All of these modes become more interesting with the use of card packs you receive for completing certain objectives or buy with in-game points (or with real money if you so choose, I did not). The way they modify the game ranges from the silly (i.e. Big Head Mode) to the helpful (you do more damage) to the dangerous (i.e. enemies are on fire and are immune to fire). In Remnant Resistance, you actually create your objectives with these cards. The only limitation is the fact that it all takes place in the same area. This could be a truly great addition to Rise of the Tomb Raider if the available locations for it are expounded.

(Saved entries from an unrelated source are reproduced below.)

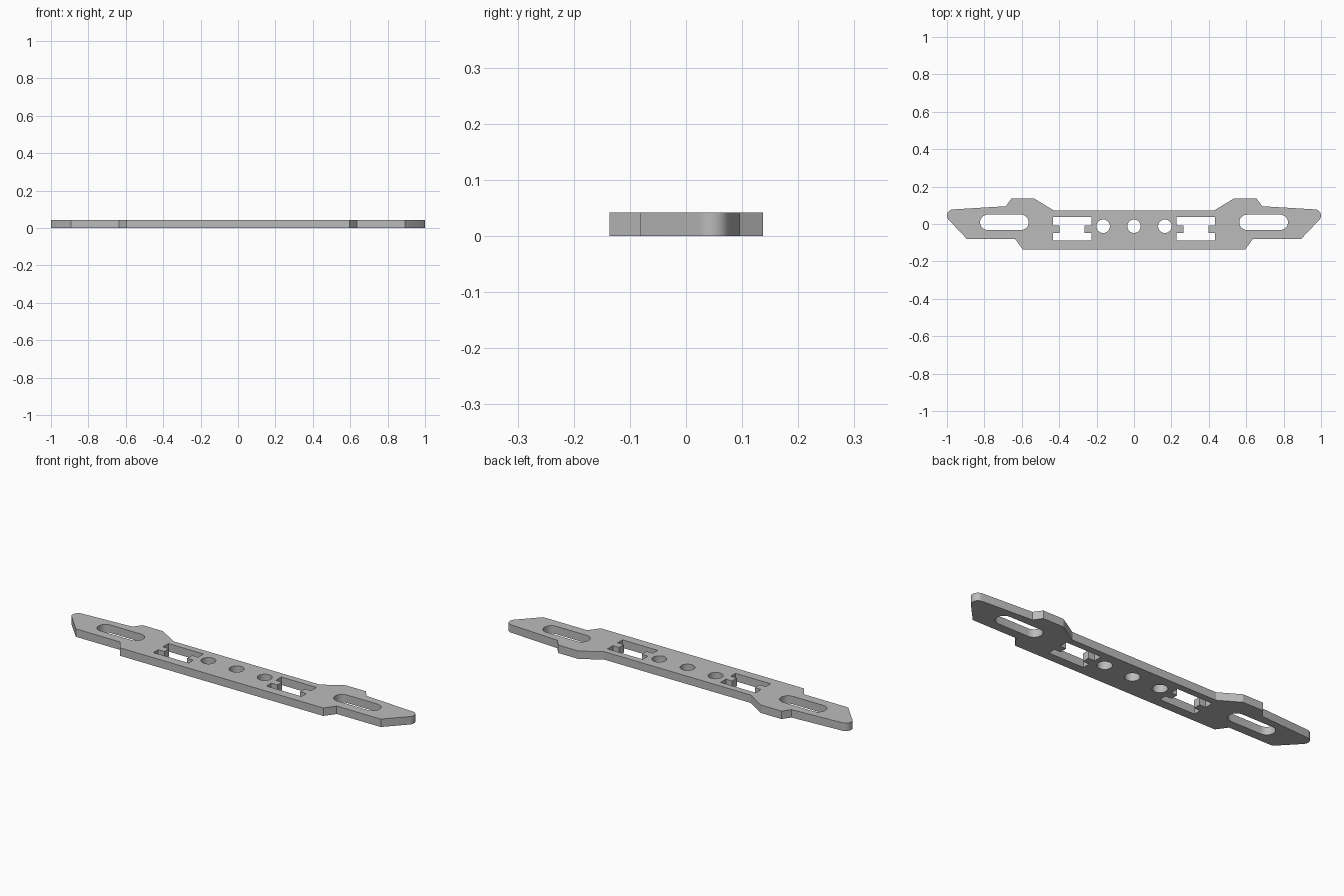
import bpy, bmesh
from math import pi, cos, sin, radians

if "Cube" in bpy.data.objects:
    bpy.data.objects.remove(bpy.data.objects["Cube"], do_unlink=True)

THICK = 0.042


def arc(cx, cy, r, start, end, steps):
    """Points along an arc, angles in degrees."""
    angles = [radians(start + (end - start) * i / steps) for i in range(steps + 1)]
    return [(cx + r * cos(a), cy + r * sin(a)) for a in angles]


def mirror(points):
    return [(-x, y) for x, y in reversed(points)]


# Outer outline: right half from bottom to top, with a rounded tip
tip = arc(0.967, 0.045, 0.033, -38, 85, 10)
half = [(0.595, -0.136), (0.635, -0.081), (0.893, -0.081)] + tip + [
    (0.685, 0.095), (0.655, 0.137), (0.535, 0.137), (0.428, 0.072)]
loops = [half + mirror(half)]

# Row of three round holes
for x in (-0.165, 0, 0.165):
    loops.append(arc(x, -0.012, 0.036, 0, 360, 40)[:-1])

# Long rounded slots and tabbed servo windows, one of each per side
slot = arc(0.782, 0.009, 0.041, -90, 90, 16) + arc(0.604, 0.009, 0.041, 90, 270, 16)
x0, x1, tab = 0.228, 0.434, 0.036
low, high, tab_low, tab_high = -0.088, 0.037, -0.048, -0.008
window = [(x0, low), (x1, low), (x1, tab_low), (x1 - tab, tab_low),
          (x1 - tab, tab_high), (x1, tab_high), (x1, high), (x0, high),
          (x0, tab_high), (x0 + tab, tab_high), (x0 + tab, tab_low), (x0, tab_low)]
for hole in (slot, window):
    loops += [hole, mirror(hole)]

# Filled flat profile, extruded into the plate
curve = bpy.data.curves.new("mounting_plate", "CURVE")
curve.dimensions = "2D"
curve.fill_mode = "BOTH"
curve.extrude = THICK / 2
for points in loops:
    spline = curve.splines.new("POLY")
    spline.points.add(len(points) - 1)
    for p, (x, y) in zip(spline.points, points):
        p.co = (x, y, 0, 1)
    spline.use_cyclic_u = True
plate = bpy.data.objects.new("mounting_plate", curve)
bpy.context.collection.objects.link(plate)
bpy.ops.object.select_all(action="DESELECT")
plate.select_set(True)
bpy.context.view_layer.objects.active = plate
bpy.ops.object.convert(target="MESH")
plate = bpy.context.object
plate.name = "mounting_plate"

# Weld caps to walls and set the plate on the ground
bm = bmesh.new()
bm.from_mesh(plate.data)
bmesh.ops.remove_doubles(bm, verts=bm.verts, dist=0.0001)
bmesh.ops.translate(bm, verts=bm.verts, vec=(0, 0, THICK / 2))
bmesh.ops.recalc_face_normals(bm, faces=bm.faces)
bm.to_mesh(plate.data)
bm.free()

# Plain grey material
grey = bpy.data.materials.new("plain_grey")
grey.use_nodes = True
color = (0.5, 0.5, 0.5, 1)
grey.diffuse_color = color
grey.node_tree.nodes["Principled BSDF"].inputs["Base Color"].default_value = color
plate.data.materials.clear()
plate.data.materials.append(grey)
bpy.ops.object.shade_smooth_by_angle(angle=radians(30))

Rise of the Tomb Raider is truly a phenomenal game from top to bottom and it has some of the best visuals around. But graphics alone do not make a game great and Rise does not rely on them. Even on the Xbox 360 Rise is great, but on the PC, it’s better than ever. Rise of the Tomb Raider is the rare sequel that builds not only on its immediate predecessor but improves on all the games in its franchise. Like the 23rd James Bond film Skyfall, Rise of the Tomb Raider succeeds at bringing these two versions of a franchise together in an incredibly satisfying way. Whether this is your 1st Tomb Raider or your 11th, you owe it to yourself to play it. It really is the best Tomb Raider yet.
PC Specs: AMD FX-8350 Vishera, AMD Radeon 7950, 16GB DDR3 RAM, Win 10 OS
Jonathan is the host of the DarkCast, DarkCast Interviews, and Gamers Read. He loves books, video games, and superheroes. If he had to pick favorites, they would be Welcome to the Monkey House, Mass Effect, and Superman respectively.